Bad news for MVNOs that want to do business in Brazil
|There is no doubt that one of the markets that is currently being monitored the most regarding which role MVNOs can take is Brazil. In our research note: Brazil can easily develop into the world’s largest MVNO market over the coming years we have described some of the dreams that many market players have had about the Brazilian market. However the problem is that the Brazilian regulator Anatel is in the process of removing the mechanism that has been one of the driving forces on a great number of the markets that have seen the largest MVNO activity – the possibility of operators owning or purchasing MVNOs.|
On the one hand the Brazilian market is opening up, on the other hand you have the terms that operators are offering MVNOs and coming in from the right now are the regulations that the Brazilian regulator want to impose on the market. In fact a number of hearings have just been concluded in Brazil, where Anatel explained how they would like the political system to regulate the MVNO market in the future. The purpose of the hearings was to get feedback from the market. Anatel published a proposal that was subsequently discussed at meetings in Rio, Sao Paulo and Brasilia.
Experiences from countries with the largest MVNO activity and where MVNOs have contributed most to market dynamics, have shown that by far the most successful MVNOs were launched by entrepreneurs focused on creating an MVNO that they subsequently could sell to an operator on the same market. Simply put one could say that the MVNO market is often being driven by people who are launching companies they will later sell and the buyer is most often an operator who wants to increase their market share on a high penetration market.
If Anatel believe that they have found a way of increasing competition and avoiding operators’ attempts at monopolising the market, they are wrong. Operators are free to launch new cobranding concepts at any time. Perhaps Anatel is afraid that operators will start purchasing MVNOs – but that is a natural part of the whole ecosystem and the investor’s business case. On a free market there will sometimes be individual market player that choose to leave the market, but that will simply result in an even larger motive for new investors to enter the market, as there will be greater business opportunities, one less competitor and more buyers, compared to the type of market resulting from Anatel getting their regulation proposal passed.
If Brazil chooses to introduce regulation whereby operators are not allowed to own MVNOs, they are not only removing the possibility of market players having an exit strategy, but are also removing the possibility for smaller operators to purchase larger market shares on the mobile market by consolidating with smaller market players. The model they are currently recommending will be a gift for the operator that has the most MVNO agreements when the MVNO market closes.

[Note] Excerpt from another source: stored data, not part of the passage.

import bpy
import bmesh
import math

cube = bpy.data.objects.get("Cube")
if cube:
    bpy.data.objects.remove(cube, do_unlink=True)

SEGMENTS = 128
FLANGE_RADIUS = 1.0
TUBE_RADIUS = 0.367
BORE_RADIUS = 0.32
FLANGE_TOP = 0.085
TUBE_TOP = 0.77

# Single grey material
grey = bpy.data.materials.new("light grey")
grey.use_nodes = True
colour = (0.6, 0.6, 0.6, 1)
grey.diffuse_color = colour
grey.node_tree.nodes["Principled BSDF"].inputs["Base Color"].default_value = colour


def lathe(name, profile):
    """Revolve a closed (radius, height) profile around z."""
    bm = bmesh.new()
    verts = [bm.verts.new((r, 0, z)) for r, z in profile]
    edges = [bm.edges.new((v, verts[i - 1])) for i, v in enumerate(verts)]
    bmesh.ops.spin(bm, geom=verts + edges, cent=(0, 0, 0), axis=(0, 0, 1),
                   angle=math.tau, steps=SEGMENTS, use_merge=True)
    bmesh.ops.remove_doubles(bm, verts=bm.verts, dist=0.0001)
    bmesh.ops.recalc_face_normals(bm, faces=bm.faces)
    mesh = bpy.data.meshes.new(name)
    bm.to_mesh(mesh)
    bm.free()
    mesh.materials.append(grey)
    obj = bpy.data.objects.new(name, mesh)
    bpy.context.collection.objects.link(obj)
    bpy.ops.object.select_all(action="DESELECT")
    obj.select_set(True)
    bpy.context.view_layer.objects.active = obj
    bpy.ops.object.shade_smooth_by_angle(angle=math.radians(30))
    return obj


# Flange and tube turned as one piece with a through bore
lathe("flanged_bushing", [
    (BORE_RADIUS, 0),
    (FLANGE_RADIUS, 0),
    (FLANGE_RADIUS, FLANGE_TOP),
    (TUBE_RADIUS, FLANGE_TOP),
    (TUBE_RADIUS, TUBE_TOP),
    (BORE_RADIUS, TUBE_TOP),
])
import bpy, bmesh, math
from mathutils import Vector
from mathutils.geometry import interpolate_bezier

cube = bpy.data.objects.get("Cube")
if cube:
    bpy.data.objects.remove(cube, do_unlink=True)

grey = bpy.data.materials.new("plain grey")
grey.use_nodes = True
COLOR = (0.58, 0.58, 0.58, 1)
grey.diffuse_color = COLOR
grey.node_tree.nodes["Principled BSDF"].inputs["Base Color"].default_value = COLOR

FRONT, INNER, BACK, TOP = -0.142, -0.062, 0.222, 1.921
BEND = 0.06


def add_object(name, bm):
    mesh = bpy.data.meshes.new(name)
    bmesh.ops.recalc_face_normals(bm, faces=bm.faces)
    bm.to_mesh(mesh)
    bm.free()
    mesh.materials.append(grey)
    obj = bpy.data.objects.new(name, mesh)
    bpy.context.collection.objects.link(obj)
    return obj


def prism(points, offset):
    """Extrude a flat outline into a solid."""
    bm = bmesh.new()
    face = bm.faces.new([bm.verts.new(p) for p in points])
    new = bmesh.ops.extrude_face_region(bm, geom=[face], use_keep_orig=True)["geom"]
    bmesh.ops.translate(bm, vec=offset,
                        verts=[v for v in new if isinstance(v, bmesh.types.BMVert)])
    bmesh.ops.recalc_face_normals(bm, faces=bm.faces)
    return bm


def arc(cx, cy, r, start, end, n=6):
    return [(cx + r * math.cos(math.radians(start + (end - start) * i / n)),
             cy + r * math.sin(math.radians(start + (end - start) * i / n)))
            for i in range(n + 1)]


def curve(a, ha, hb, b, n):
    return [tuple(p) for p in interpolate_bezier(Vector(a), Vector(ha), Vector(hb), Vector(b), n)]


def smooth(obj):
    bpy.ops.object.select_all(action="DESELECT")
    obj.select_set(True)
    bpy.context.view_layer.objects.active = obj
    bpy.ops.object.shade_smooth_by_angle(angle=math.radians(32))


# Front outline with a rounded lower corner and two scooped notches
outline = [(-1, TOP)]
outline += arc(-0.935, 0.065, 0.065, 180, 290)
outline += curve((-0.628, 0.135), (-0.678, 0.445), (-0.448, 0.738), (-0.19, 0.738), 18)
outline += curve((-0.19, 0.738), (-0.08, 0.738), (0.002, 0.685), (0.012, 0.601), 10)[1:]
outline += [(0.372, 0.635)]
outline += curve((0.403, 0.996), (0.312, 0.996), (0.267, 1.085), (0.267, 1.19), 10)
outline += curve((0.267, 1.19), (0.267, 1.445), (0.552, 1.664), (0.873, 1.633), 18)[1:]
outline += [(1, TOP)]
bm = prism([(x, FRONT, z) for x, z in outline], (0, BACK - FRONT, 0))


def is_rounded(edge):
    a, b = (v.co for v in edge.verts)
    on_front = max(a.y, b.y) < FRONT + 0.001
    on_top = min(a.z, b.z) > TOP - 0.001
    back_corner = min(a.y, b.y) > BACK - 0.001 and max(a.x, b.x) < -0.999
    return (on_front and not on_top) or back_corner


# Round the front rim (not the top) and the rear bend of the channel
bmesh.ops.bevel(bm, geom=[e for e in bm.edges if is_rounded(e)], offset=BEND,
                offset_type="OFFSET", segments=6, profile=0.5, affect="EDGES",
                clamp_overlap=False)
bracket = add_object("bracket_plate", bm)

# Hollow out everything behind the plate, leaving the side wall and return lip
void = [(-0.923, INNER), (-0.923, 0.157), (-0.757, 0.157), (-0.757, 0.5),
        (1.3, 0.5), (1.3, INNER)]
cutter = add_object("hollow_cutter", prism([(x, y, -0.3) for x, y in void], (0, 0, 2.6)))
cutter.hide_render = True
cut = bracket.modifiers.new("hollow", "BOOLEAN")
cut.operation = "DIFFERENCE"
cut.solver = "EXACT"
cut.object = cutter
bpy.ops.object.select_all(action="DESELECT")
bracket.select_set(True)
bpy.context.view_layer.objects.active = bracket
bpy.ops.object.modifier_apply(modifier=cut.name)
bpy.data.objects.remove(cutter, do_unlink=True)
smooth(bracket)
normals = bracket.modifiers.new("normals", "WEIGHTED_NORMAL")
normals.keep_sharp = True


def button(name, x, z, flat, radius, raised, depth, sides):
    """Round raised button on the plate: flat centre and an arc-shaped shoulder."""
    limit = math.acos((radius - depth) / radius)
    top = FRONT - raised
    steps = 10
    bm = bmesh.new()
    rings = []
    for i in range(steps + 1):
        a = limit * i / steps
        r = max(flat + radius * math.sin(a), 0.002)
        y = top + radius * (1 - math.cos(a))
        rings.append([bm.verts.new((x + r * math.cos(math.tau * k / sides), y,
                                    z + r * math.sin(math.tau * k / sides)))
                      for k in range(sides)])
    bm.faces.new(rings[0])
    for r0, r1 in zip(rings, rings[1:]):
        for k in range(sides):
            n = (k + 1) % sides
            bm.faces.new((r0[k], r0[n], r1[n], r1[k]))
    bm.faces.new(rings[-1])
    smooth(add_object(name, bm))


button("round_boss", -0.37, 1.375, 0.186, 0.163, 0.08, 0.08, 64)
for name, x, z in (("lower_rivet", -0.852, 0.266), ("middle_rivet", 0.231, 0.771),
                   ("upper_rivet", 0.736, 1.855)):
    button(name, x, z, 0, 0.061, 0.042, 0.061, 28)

An examination of the current Brazilian mobile market shows that the market has been created through a great number of consolidations. Today the Brazilian market is dominated by Vivo, Claro, TIM and OI. Over the years a number of smaller and regional operators have merged, resulting in Brazil today having four healthy operators, all playing an important role in delivering modern communication solutions to the millions of people that have chosen to stay away from Sao Paulo. You could say that if the Brazilian mobile market had not consolidated, there would be many poor Brazilians outside the Sao Paulo area that would not have access to modern telecommunications solutions today.
We simply cannot understand that Anatel would want to remove the market dynamics that are created when MVNOs can sell their customer base to an MNO. In fact we cannot comprehend that anyone would want to create special regulations in this area, as the current Brazilian competitive legislation ought to be able to handle any competitive issues that might arise if an operator purchases too many MVNOs.
Take a country like Norway, that for many years only had two operators that shared the market. The third operator on the Norwegian market today was actually created by a consolidation of the MVNO market. What happened in Norway was that Network Norway took on the role as consolidator and via acquisitions and mergers created an operator that built a new mobile network in a record-breaking time and at the same time has achieved positive financial figures.
If Anatel maintains that they want to prevent operators from purchasing or owning MVNOs, we are positive that there will be a significant reduction of competition on the Brazilian market. That type of decision will not only eliminate smaller operators possibilities of purchasing larger market shares, but also eliminate the possibility for new operators to launch in Brazil.
If you would like to learn more about the dynamics that are created when operators can participate actively on the MVNO market, you should purchase our report How to Succeed in the Second-Generation MVNO Market, that not only describes a great number of the largest MVNO acquisitions around the world, but also how Network Norway used acquisitions and partnerships with MVNOs to launch an impressive operator on a market that was a duopoly with no significant competition.
|How to Succeed in the Second-Generation MVNO Market|